Twelve Angry Men released in 1957 and was directed by Sidney Lumet. And it’s by far one of the best examples of amazing character written and development in film. With a concept that’s simple yet endless in its potential to explore the people involved.

A young man is accused of murdering his father and after a long trial, a jury of twelve men has to decide whether the kid is guilty or not. All of them vote guilty except for one, a man who just wants to have a conversation before sending someone to the electric chair.

As mentioned before, the characters in Twelve Angry Men are outstanding. From the lead played by Henry Fonda who plays a character who’s both empathetic and reasonable while also willing to listen to those around him with opposing views. To characters like Juror #3 who works somewhat like the antagonist of the movie, while still having many sympathetic qualities to him making him more of a relatable villain.

You really feel like the characters in Twelve Angry Men are real people, and that’s without learning the names of most of them. It’s a masterwork in character writing.

And it’s not just the characters that make the story great. Twelve Angry Men is also a masterwork in subverting expectations and creating engagement. From early on in the film, there are many unexpected moments that made me jump from my seat when I first watched them. Almost every sequence has something to reveal, and it never feels forced like in other works.

This creates some of the best engagement I’ve seen in fiction, no scene is wasted and everything that happens is there to build towards something. I don’t want to spoil too much, but the surprises in the movie are some of the best I’ve ever seen. And Twelve Angry Men does this without ever losing sight of its characters or more emotional moments.

Every single moment in the film has some sort of purpose and every single interaction is there for a reason. And all of this leads to one of the most satisfying conclusions I have ever seen in a story that perfectly ties everything together and closes any loose ends.

I really want to talk more about this movie but honestly, I can’t really say much without spoiling it. So, if you’re even a casual film viewer, I highly recommend checking this one out, it’s a timeless classic in my opinion with unforgettable characters and a narrative that keeps on giving with every scene.

Twelve Angry Men is available for streaming on Amazon Prime Video

Star Wars Saga
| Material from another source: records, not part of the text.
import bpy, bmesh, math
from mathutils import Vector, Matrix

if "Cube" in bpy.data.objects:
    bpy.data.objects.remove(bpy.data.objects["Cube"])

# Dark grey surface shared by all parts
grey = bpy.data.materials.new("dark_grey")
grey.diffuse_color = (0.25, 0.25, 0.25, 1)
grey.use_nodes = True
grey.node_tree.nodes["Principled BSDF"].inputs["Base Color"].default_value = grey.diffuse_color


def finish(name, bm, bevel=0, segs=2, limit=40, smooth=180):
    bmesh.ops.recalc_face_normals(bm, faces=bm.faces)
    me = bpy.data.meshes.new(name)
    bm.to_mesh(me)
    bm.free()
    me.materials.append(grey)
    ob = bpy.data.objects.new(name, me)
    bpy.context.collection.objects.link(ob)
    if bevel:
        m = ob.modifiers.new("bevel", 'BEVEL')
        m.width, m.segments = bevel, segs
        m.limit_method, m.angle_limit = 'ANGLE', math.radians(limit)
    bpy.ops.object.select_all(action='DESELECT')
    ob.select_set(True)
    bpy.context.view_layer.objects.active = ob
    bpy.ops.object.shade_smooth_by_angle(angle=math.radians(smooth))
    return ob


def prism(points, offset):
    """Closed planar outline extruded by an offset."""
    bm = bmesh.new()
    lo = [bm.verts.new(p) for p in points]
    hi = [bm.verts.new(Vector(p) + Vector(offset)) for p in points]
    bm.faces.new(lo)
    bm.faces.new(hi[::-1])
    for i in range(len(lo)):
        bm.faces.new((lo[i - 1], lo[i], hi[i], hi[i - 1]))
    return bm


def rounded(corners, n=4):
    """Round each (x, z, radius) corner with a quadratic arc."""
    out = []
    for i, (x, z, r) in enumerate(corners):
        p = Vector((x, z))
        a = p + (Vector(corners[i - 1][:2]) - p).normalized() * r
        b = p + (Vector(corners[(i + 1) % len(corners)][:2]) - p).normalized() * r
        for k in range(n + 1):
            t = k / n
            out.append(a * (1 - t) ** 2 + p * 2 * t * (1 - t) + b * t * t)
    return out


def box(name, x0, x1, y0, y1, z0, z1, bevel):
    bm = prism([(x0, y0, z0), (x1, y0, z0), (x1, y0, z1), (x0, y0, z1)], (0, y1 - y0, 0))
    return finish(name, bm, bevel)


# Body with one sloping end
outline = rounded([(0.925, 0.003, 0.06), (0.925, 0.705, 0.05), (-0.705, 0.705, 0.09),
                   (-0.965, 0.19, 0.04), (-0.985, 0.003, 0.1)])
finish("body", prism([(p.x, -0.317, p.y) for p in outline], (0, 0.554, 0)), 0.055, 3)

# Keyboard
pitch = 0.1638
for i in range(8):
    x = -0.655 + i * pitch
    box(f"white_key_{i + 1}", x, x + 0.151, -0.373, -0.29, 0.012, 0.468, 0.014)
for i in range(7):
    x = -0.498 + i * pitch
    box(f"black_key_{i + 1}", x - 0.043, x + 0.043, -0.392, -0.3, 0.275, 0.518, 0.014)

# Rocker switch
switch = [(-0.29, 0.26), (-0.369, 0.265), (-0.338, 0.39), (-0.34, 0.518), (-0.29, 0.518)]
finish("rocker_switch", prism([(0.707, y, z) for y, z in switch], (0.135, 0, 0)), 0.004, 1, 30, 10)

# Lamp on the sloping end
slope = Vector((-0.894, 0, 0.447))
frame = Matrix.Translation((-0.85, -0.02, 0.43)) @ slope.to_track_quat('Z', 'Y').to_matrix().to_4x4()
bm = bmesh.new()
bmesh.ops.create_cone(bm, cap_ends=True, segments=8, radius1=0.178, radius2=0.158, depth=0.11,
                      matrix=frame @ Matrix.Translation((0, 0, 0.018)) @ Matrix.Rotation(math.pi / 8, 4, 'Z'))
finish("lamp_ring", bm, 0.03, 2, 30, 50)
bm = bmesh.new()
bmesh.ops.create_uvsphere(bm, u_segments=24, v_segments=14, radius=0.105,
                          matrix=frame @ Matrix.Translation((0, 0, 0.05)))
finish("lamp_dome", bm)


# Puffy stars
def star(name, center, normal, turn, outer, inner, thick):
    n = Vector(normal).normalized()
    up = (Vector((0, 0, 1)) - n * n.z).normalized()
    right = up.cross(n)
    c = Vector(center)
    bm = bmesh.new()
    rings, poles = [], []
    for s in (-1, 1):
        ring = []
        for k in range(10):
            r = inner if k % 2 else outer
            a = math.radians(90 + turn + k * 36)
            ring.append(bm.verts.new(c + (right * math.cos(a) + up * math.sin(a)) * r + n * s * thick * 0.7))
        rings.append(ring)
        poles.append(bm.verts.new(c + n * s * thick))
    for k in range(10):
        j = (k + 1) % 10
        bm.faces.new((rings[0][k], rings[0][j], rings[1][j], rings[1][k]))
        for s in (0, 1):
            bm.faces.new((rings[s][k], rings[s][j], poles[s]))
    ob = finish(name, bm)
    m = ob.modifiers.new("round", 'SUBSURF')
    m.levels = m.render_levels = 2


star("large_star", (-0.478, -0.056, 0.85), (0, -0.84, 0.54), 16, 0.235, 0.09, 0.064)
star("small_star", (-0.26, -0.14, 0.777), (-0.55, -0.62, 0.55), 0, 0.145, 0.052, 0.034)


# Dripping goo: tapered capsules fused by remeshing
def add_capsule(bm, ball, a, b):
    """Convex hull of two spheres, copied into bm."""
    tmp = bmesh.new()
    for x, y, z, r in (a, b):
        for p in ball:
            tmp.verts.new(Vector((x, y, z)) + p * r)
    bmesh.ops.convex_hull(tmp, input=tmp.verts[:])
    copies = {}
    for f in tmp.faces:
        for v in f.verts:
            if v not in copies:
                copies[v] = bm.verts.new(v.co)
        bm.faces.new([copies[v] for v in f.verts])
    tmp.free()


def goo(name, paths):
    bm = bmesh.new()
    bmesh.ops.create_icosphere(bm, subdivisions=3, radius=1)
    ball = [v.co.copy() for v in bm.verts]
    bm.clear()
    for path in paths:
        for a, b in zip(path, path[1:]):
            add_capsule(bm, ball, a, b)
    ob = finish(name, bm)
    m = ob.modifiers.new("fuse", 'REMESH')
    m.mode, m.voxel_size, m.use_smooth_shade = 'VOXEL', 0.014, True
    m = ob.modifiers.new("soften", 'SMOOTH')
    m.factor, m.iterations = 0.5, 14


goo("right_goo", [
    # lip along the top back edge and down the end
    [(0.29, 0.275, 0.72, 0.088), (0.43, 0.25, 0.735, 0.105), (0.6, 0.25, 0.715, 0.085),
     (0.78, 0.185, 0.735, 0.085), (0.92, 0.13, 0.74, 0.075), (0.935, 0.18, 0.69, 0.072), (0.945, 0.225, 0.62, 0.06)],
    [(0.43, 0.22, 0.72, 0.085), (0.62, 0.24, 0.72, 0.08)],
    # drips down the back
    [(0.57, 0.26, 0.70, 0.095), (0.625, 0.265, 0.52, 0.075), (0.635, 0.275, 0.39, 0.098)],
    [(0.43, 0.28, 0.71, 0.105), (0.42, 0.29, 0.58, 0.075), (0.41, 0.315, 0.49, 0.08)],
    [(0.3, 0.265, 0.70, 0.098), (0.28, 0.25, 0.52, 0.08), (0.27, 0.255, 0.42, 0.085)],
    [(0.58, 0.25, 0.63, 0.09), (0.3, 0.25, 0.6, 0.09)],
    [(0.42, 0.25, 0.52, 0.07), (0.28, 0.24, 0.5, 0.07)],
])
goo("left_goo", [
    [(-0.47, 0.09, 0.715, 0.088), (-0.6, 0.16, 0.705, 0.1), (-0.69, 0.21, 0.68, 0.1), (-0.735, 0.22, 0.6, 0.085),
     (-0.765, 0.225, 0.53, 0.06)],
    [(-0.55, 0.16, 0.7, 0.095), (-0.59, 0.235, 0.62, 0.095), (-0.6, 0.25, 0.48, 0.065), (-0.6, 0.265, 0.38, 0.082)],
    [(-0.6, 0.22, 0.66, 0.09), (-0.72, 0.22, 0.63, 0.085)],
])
If you’ve been reading my blog posts for a while, you’d now that I talk a lot about story structure and how some of the best writers break it. Now, this doesn’t necessarily mean that I dislike traditional story structure or that I think it doesn’t work, I just think the stories that stand out the most are the ones that try something new.
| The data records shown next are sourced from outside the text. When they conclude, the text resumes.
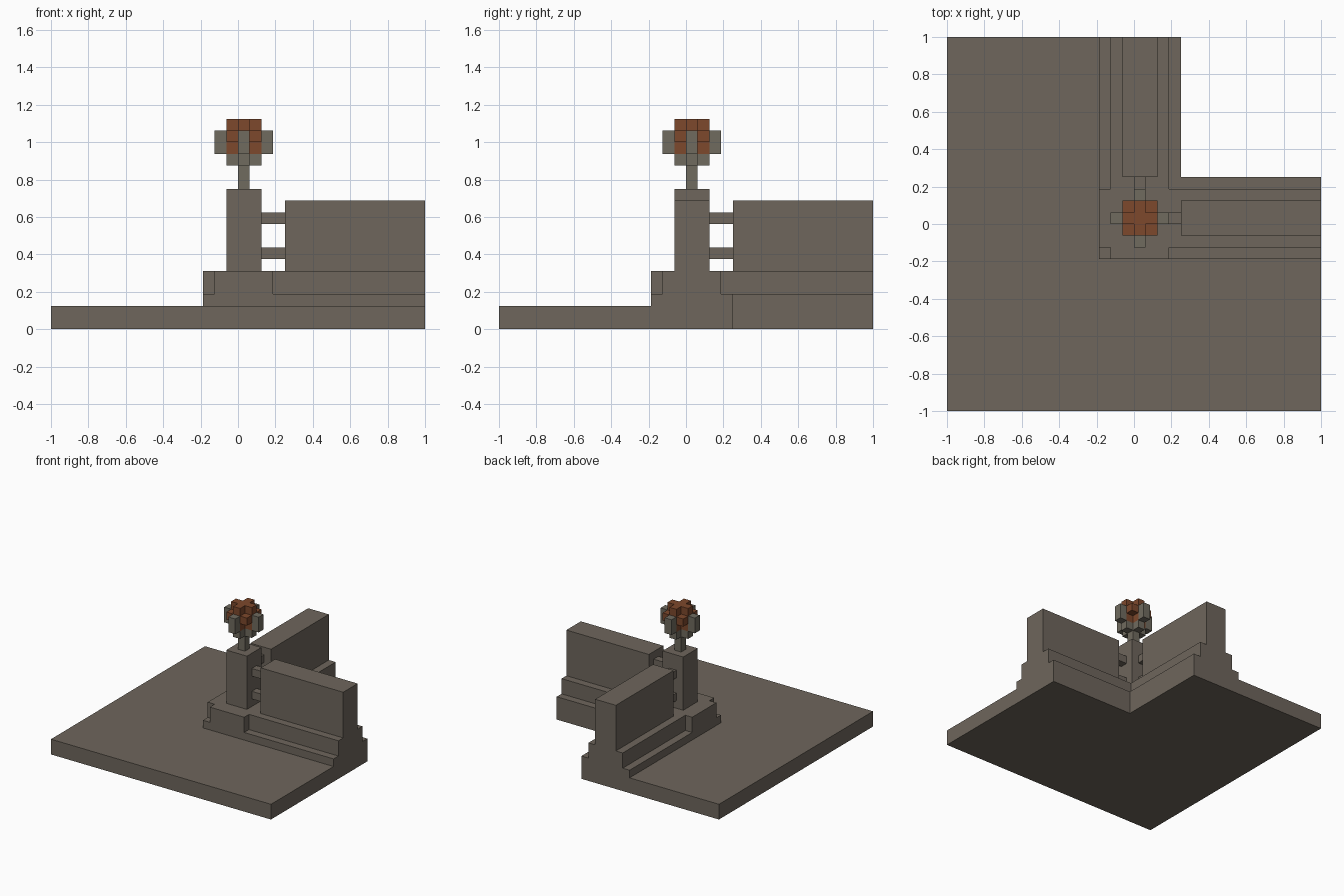
import bpy
import bmesh

cube = bpy.data.objects.get("Cube")
if cube:
    bpy.data.objects.remove(cube)

U = 1 / 16  # one block


def material(name, rgb):
    mat = bpy.data.materials.new(name)
    mat.use_nodes = True
    colour = (*rgb, 1)
    mat.diffuse_color = colour
    mat.node_tree.nodes["Principled BSDF"].inputs["Base Color"].default_value = colour
    return mat


stone = material("stone", (0.156, 0.133, 0.107))
sepal_grey = material("sepal grey", (0.162, 0.147, 0.114))
rust = material("rust", (0.205, 0.065, 0.025))


def prism(name, outline, z0, z1, mat):
    """Extrude a counter-clockwise outline, given in blocks, from z0 to z1."""
    bm = bmesh.new()
    face = bm.faces.new([bm.verts.new((x * U, y * U, z0 * U)) for x, y in outline])
    top = bmesh.ops.extrude_face_region(bm, geom=[face])["geom"]
    verts = [v for v in top if isinstance(v, bmesh.types.BMVert)]
    bmesh.ops.translate(bm, verts=verts, vec=(0, 0, (z1 - z0) * U))
    bmesh.ops.recalc_face_normals(bm, faces=bm.faces)
    mesh = bpy.data.meshes.new(name)
    bm.to_mesh(mesh)
    bm.free()
    mesh.materials.append(mat)
    obj = bpy.data.objects.new(name, mesh)
    bpy.context.collection.objects.link(obj)
    return obj


def rect(x0, x1, y0, y1):
    return [(x0, y0), (x1, y0), (x1, y1), (x0, y1)]


def corner(low, high):
    """L-shaped outline whose two arms run out to the back and left edges."""
    return [(low, low), (16, low), (16, high), (high, high), (high, 16), (low, 16)]


def swap(outline):
    """Mirror an outline across the diagonal."""
    return [(y, x) for x, y in reversed(outline)]


PLUS = [(0, -1), (1, -1), (1, 0), (2, 0), (2, 1), (1, 1),
        (1, 2), (0, 2), (0, 1), (-1, 1), (-1, 0), (0, 0)]

# Ground slab and stepped plinth
prism("ground_slab", corner(-16, 4), 0, 2, stone)
prism("lower_step", corner(-3, 4), 2, 3, stone)
prism("inner_step_side", [(-2, 4), (4, 4), (4, 16), (-2, 16)], 2, 3, stone)
upper = [(-3, -2), (-2, -2), (-2, -3), (3, -3), (3, -2), (16, -2),
         (16, 3), (3, 3), (3, 16), (-2, 16), (-2, 3), (-3, 3)]
prism("upper_step", upper, 3, 5, stone)

# Corner post
prism("post", rect(-1, 2, -1, 2), 5, 12, stone)

# Walls and the rails that tie them to the post
for side, turn in (("left", lambda o: o), ("back", swap)):
    prism(side + "_wall", turn(rect(4, 16, -1, 2)), 5, 11, stone)
    for level, z in (("lower", 6), ("upper", 9)):
        prism(f"{side}_{level}_rail", turn(rect(2, 4, 0, 1)), z, z + 1, stone)

# Bud: stem, cup, four sepals and the coloured core
prism("stem", rect(0, 1, 0, 1), 12, 14, sepal_grey)
prism("cup", PLUS, 14, 15, sepal_grey)
for name, outline in (("right", rect(-2, -1, 0, 1)), ("left", rect(2, 3, 0, 1)),
                      ("front", rect(0, 1, -2, -1)), ("back", rect(0, 1, 2, 3))):
    prism(name + "_sepal", outline, 15, 17, sepal_grey)
prism("core_bottom", PLUS, 15, 16, rust)
prism("core_middle", rect(-1, 2, -1, 2), 16, 17, rust)
prism("core_top", PLUS, 17, 18, rust)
Now, with that said, the Star Wars films are movies that have not only (in my opinion) perfected the three act structure but are also storytelling at its damn peak. For me, it doesn’t get much better than this, the original Star Wars trilogy is the near perfect story.

It does everything a narrative should do; it has amazing and well realized characters to the point where you feel like they’re real life people. You grow this very deep connection with characters like Luke and Han over the course of all the films and the movies always expand on them in great ways.

The way the protagonists and antagonists contrast each other is near perfect. And the relationship between the two is something that will make you want to keep coming back.

And conflict is introduced to every scene near flawlessly, with sections like the destruction of the first Death Star being filled with natural tension, set up, and special effects that were way ahead of their time.

Star Wars is also a master in world building, going far and beyond what your normal science fiction universe would have. The Jedi order, the force, lightsabers, all of these things aren’t just there to look cool, they serve an actual purpose in the story and serve to expand the characters and narrative.

Each planet in Star Wars also feels unique and distinct, with sets and props so ahead of their time that they actually feel real. Seeing Luke explore all of these places makes you feel like you’re actually in the cold environments of Hoth, or the heat of the desserts in Tatooine.